▶ _Directions for this task_: Output all of the material once more, so that every line matches the original exactly.

▶ _Excerpted records_:

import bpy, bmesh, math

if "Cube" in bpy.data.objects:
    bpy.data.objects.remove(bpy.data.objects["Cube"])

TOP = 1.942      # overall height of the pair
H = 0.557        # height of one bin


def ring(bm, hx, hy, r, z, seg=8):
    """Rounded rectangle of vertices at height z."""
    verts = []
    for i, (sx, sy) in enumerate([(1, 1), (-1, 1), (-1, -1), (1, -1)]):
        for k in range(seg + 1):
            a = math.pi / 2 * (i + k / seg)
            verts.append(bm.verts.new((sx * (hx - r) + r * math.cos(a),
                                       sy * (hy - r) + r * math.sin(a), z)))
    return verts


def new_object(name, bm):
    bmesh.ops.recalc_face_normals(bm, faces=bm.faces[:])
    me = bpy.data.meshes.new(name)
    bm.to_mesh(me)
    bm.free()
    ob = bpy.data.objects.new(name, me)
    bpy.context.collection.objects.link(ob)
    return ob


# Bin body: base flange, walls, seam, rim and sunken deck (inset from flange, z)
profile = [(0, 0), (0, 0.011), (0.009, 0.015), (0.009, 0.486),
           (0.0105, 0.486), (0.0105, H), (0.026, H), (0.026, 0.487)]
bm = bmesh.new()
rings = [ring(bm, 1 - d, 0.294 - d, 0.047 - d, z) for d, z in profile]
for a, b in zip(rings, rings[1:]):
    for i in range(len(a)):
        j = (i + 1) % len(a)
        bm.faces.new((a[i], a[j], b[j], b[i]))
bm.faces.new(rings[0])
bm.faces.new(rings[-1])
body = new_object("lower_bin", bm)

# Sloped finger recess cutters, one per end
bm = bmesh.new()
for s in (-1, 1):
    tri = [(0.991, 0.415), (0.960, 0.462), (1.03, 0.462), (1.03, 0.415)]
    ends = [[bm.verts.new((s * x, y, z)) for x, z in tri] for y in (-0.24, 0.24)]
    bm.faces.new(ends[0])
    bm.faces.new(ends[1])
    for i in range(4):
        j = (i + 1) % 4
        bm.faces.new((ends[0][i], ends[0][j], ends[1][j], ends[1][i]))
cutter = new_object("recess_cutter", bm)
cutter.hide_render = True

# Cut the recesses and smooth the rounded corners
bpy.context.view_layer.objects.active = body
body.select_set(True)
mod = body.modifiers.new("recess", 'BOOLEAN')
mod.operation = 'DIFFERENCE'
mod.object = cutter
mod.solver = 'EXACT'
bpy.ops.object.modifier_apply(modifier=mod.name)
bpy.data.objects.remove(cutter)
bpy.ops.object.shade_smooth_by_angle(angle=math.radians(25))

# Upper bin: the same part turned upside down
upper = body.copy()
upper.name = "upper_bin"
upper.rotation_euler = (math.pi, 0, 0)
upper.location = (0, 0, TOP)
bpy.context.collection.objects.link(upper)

▶ _Solved problem_:
import bpy, bmesh, math

if "Cube" in bpy.data.objects:
    bpy.data.objects.remove(bpy.data.objects["Cube"])

TOP = 1.942      # overall height of the pair
H = 0.557        # height of one bin


def ring(bm, hx, hy, r, z, seg=8):
    """Rounded rectangle of vertices at height z."""
    verts = []
    for i, (sx, sy) in enumerate([(1, 1), (-1, 1), (-1, -1), (1, -1)]):
        for k in range(seg + 1):
            a = math.pi / 2 * (i + k / seg)
            verts.append(bm.verts.new((sx * (hx - r) + r * math.cos(a),
                                       sy * (hy - r) + r * math.sin(a), z)))
    return verts


def new_object(name, bm):
    bmesh.ops.recalc_face_normals(bm, faces=bm.faces[:])
    me = bpy.data.meshes.new(name)
    bm.to_mesh(me)
    bm.free()
    ob = bpy.data.objects.new(name, me)
    bpy.context.collection.objects.link(ob)
    return ob


# Bin body: base flange, walls, seam, rim and sunken deck (inset from flange, z)
profile = [(0, 0), (0, 0.011), (0.009, 0.015), (0.009, 0.486),
           (0.0105, 0.486), (0.0105, H), (0.026, H), (0.026, 0.487)]
bm = bmesh.new()
rings = [ring(bm, 1 - d, 0.294 - d, 0.047 - d, z) for d, z in profile]
for a, b in zip(rings, rings[1:]):
    for i in range(len(a)):
        j = (i + 1) % len(a)
        bm.faces.new((a[i], a[j], b[j], b[i]))
bm.faces.new(rings[0])
bm.faces.new(rings[-1])
body = new_object("lower_bin", bm)

# Sloped finger recess cutters, one per end
bm = bmesh.new()
for s in (-1, 1):
    tri = [(0.991, 0.415), (0.960, 0.462), (1.03, 0.462), (1.03, 0.415)]
    ends = [[bm.verts.new((s * x, y, z)) for x, z in tri] for y in (-0.24, 0.24)]
    bm.faces.new(ends[0])
    bm.faces.new(ends[1])
    for i in range(4):
        j = (i + 1) % 4
        bm.faces.new((ends[0][i], ends[0][j], ends[1][j], ends[1][i]))
cutter = new_object("recess_cutter", bm)
cutter.hide_render = True

# Cut the recesses and smooth the rounded corners
bpy.context.view_layer.objects.active = body
body.select_set(True)
mod = body.modifiers.new("recess", 'BOOLEAN')
mod.operation = 'DIFFERENCE'
mod.object = cutter
mod.solver = 'EXACT'
bpy.ops.object.modifier_apply(modifier=mod.name)
bpy.data.objects.remove(cutter)
bpy.ops.object.shade_smooth_by_angle(angle=math.radians(25))

# Upper bin: the same part turned upside down
upper = body.copy()
upper.name = "upper_bin"
upper.rotation_euler = (math.pi, 0, 0)
upper.location = (0, 0, TOP)
bpy.context.collection.objects.link(upper)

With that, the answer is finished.